**EXERCISE GOAL:** Could you please output all of the records exactly?

----

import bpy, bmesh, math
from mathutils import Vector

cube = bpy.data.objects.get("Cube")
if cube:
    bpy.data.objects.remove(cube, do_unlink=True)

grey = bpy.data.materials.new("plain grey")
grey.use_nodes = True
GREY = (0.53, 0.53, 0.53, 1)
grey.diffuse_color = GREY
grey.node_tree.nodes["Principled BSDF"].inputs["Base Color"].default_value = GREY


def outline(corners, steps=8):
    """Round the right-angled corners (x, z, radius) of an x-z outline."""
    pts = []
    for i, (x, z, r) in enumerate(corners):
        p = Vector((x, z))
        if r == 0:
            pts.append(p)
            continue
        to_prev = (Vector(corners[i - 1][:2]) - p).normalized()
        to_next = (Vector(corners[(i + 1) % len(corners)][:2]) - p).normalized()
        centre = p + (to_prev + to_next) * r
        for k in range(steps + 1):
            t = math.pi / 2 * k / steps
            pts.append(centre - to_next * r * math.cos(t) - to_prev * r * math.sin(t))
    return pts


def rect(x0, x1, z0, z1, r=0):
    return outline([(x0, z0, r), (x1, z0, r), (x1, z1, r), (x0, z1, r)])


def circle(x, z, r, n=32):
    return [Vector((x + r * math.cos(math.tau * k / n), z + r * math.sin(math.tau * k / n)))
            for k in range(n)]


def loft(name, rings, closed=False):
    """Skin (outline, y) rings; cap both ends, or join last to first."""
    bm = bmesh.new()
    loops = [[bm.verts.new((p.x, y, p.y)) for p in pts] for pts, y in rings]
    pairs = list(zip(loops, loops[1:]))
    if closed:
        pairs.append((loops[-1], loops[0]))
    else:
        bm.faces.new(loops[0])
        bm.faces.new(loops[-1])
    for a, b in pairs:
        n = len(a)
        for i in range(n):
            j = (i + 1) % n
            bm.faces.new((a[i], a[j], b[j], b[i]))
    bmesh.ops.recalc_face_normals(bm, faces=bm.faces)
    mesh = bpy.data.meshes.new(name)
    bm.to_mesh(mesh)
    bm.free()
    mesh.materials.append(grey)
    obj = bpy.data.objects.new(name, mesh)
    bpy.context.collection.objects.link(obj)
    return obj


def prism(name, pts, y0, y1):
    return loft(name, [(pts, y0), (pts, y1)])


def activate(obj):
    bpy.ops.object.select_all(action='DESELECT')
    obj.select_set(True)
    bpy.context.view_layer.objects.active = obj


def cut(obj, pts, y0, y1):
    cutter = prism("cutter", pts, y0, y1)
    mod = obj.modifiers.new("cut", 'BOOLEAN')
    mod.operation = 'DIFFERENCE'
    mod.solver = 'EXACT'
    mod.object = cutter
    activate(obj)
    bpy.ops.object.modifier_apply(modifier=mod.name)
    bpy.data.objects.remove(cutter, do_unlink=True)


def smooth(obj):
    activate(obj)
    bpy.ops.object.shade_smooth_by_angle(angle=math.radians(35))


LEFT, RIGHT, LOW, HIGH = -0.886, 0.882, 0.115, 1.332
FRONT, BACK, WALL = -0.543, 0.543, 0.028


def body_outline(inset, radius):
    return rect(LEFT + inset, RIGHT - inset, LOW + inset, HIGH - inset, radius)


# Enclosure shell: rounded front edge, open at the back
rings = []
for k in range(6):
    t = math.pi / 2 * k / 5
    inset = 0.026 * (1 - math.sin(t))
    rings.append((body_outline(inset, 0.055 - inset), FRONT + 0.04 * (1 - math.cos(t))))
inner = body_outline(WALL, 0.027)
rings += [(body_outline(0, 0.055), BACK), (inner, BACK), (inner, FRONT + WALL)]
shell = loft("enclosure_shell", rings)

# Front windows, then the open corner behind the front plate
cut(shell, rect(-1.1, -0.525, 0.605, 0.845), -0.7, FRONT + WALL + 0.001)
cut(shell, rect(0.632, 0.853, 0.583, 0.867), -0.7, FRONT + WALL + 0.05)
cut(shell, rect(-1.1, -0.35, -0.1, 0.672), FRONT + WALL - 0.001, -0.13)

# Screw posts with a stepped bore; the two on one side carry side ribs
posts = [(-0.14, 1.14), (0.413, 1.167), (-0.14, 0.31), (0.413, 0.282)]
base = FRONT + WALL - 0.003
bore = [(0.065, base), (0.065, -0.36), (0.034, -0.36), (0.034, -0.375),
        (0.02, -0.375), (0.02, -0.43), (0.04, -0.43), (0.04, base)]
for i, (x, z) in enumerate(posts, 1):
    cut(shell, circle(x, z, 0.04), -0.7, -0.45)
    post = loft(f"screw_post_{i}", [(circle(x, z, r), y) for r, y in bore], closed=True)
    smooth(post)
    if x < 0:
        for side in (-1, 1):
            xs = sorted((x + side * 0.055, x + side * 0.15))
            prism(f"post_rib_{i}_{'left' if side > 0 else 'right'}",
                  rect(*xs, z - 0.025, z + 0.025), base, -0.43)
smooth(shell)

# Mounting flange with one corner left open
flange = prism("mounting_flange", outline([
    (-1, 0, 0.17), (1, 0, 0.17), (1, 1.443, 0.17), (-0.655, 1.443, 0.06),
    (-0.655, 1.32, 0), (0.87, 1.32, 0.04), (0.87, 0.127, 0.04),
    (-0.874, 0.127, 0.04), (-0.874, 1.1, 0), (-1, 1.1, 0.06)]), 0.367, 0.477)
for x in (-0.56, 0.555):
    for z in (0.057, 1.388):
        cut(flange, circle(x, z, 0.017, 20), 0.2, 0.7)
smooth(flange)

----

**RESPONSE AREA:**
import bpy, bmesh, math
from mathutils import Vector

cube = bpy.data.objects.get("Cube")
if cube:
    bpy.data.objects.remove(cube, do_unlink=True)

grey = bpy.data.materials.new("plain grey")
grey.use_nodes = True
GREY = (0.53, 0.53, 0.53, 1)
grey.diffuse_color = GREY
grey.node_tree.nodes["Principled BSDF"].inputs["Base Color"].default_value = GREY


def outline(corners, steps=8):
    """Round the right-angled corners (x, z, radius) of an x-z outline."""
    pts = []
    for i, (x, z, r) in enumerate(corners):
        p = Vector((x, z))
        if r == 0:
            pts.append(p)
            continue
        to_prev = (Vector(corners[i - 1][:2]) - p).normalized()
        to_next = (Vector(corners[(i + 1) % len(corners)][:2]) - p).normalized()
        centre = p + (to_prev + to_next) * r
        for k in range(steps + 1):
            t = math.pi / 2 * k / steps
            pts.append(centre - to_next * r * math.cos(t) - to_prev * r * math.sin(t))
    return pts


def rect(x0, x1, z0, z1, r=0):
    return outline([(x0, z0, r), (x1, z0, r), (x1, z1, r), (x0, z1, r)])


def circle(x, z, r, n=32):
    return [Vector((x + r * math.cos(math.tau * k / n), z + r * math.sin(math.tau * k / n)))
            for k in range(n)]


def loft(name, rings, closed=False):
    """Skin (outline, y) rings; cap both ends, or join last to first."""
    bm = bmesh.new()
    loops = [[bm.verts.new((p.x, y, p.y)) for p in pts] for pts, y in rings]
    pairs = list(zip(loops, loops[1:]))
    if closed:
        pairs.append((loops[-1], loops[0]))
    else:
        bm.faces.new(loops[0])
        bm.faces.new(loops[-1])
    for a, b in pairs:
        n = len(a)
        for i in range(n):
            j = (i + 1) % n
            bm.faces.new((a[i], a[j], b[j], b[i]))
    bmesh.ops.recalc_face_normals(bm, faces=bm.faces)
    mesh = bpy.data.meshes.new(name)
    bm.to_mesh(mesh)
    bm.free()
    mesh.materials.append(grey)
    obj = bpy.data.objects.new(name, mesh)
    bpy.context.collection.objects.link(obj)
    return obj


def prism(name, pts, y0, y1):
    return loft(name, [(pts, y0), (pts, y1)])


def activate(obj):
    bpy.ops.object.select_all(action='DESELECT')
    obj.select_set(True)
    bpy.context.view_layer.objects.active = obj


def cut(obj, pts, y0, y1):
    cutter = prism("cutter", pts, y0, y1)
    mod = obj.modifiers.new("cut", 'BOOLEAN')
    mod.operation = 'DIFFERENCE'
    mod.solver = 'EXACT'
    mod.object = cutter
    activate(obj)
    bpy.ops.object.modifier_apply(modifier=mod.name)
    bpy.data.objects.remove(cutter, do_unlink=True)


def smooth(obj):
    activate(obj)
    bpy.ops.object.shade_smooth_by_angle(angle=math.radians(35))


LEFT, RIGHT, LOW, HIGH = -0.886, 0.882, 0.115, 1.332
FRONT, BACK, WALL = -0.543, 0.543, 0.028


def body_outline(inset, radius):
    return rect(LEFT + inset, RIGHT - inset, LOW + inset, HIGH - inset, radius)


# Enclosure shell: rounded front edge, open at the back
rings = []
for k in range(6):
    t = math.pi / 2 * k / 5
    inset = 0.026 * (1 - math.sin(t))
    rings.append((body_outline(inset, 0.055 - inset), FRONT + 0.04 * (1 - math.cos(t))))
inner = body_outline(WALL, 0.027)
rings += [(body_outline(0, 0.055), BACK), (inner, BACK), (inner, FRONT + WALL)]
shell = loft("enclosure_shell", rings)

# Front windows, then the open corner behind the front plate
cut(shell, rect(-1.1, -0.525, 0.605, 0.845), -0.7, FRONT + WALL + 0.001)
cut(shell, rect(0.632, 0.853, 0.583, 0.867), -0.7, FRONT + WALL + 0.05)
cut(shell, rect(-1.1, -0.35, -0.1, 0.672), FRONT + WALL - 0.001, -0.13)

# Screw posts with a stepped bore; the two on one side carry side ribs
posts = [(-0.14, 1.14), (0.413, 1.167), (-0.14, 0.31), (0.413, 0.282)]
base = FRONT + WALL - 0.003
bore = [(0.065, base), (0.065, -0.36), (0.034, -0.36), (0.034, -0.375),
        (0.02, -0.375), (0.02, -0.43), (0.04, -0.43), (0.04, base)]
for i, (x, z) in enumerate(posts, 1):
    cut(shell, circle(x, z, 0.04), -0.7, -0.45)
    post = loft(f"screw_post_{i}", [(circle(x, z, r), y) for r, y in bore], closed=True)
    smooth(post)
    if x < 0:
        for side in (-1, 1):
            xs = sorted((x + side * 0.055, x + side * 0.15))
            prism(f"post_rib_{i}_{'left' if side > 0 else 'right'}",
                  rect(*xs, z - 0.025, z + 0.025), base, -0.43)
smooth(shell)

# Mounting flange with one corner left open
flange = prism("mounting_flange", outline([
    (-1, 0, 0.17), (1, 0, 0.17), (1, 1.443, 0.17), (-0.655, 1.443, 0.06),
    (-0.655, 1.32, 0), (0.87, 1.32, 0.04), (0.87, 0.127, 0.04),
    (-0.874, 0.127, 0.04), (-0.874, 1.1, 0), (-1, 1.1, 0.06)]), 0.367, 0.477)
for x in (-0.56, 0.555):
    for z in (0.057, 1.388):
        cut(flange, circle(x, z, 0.017, 20), 0.2, 0.7)
smooth(flange)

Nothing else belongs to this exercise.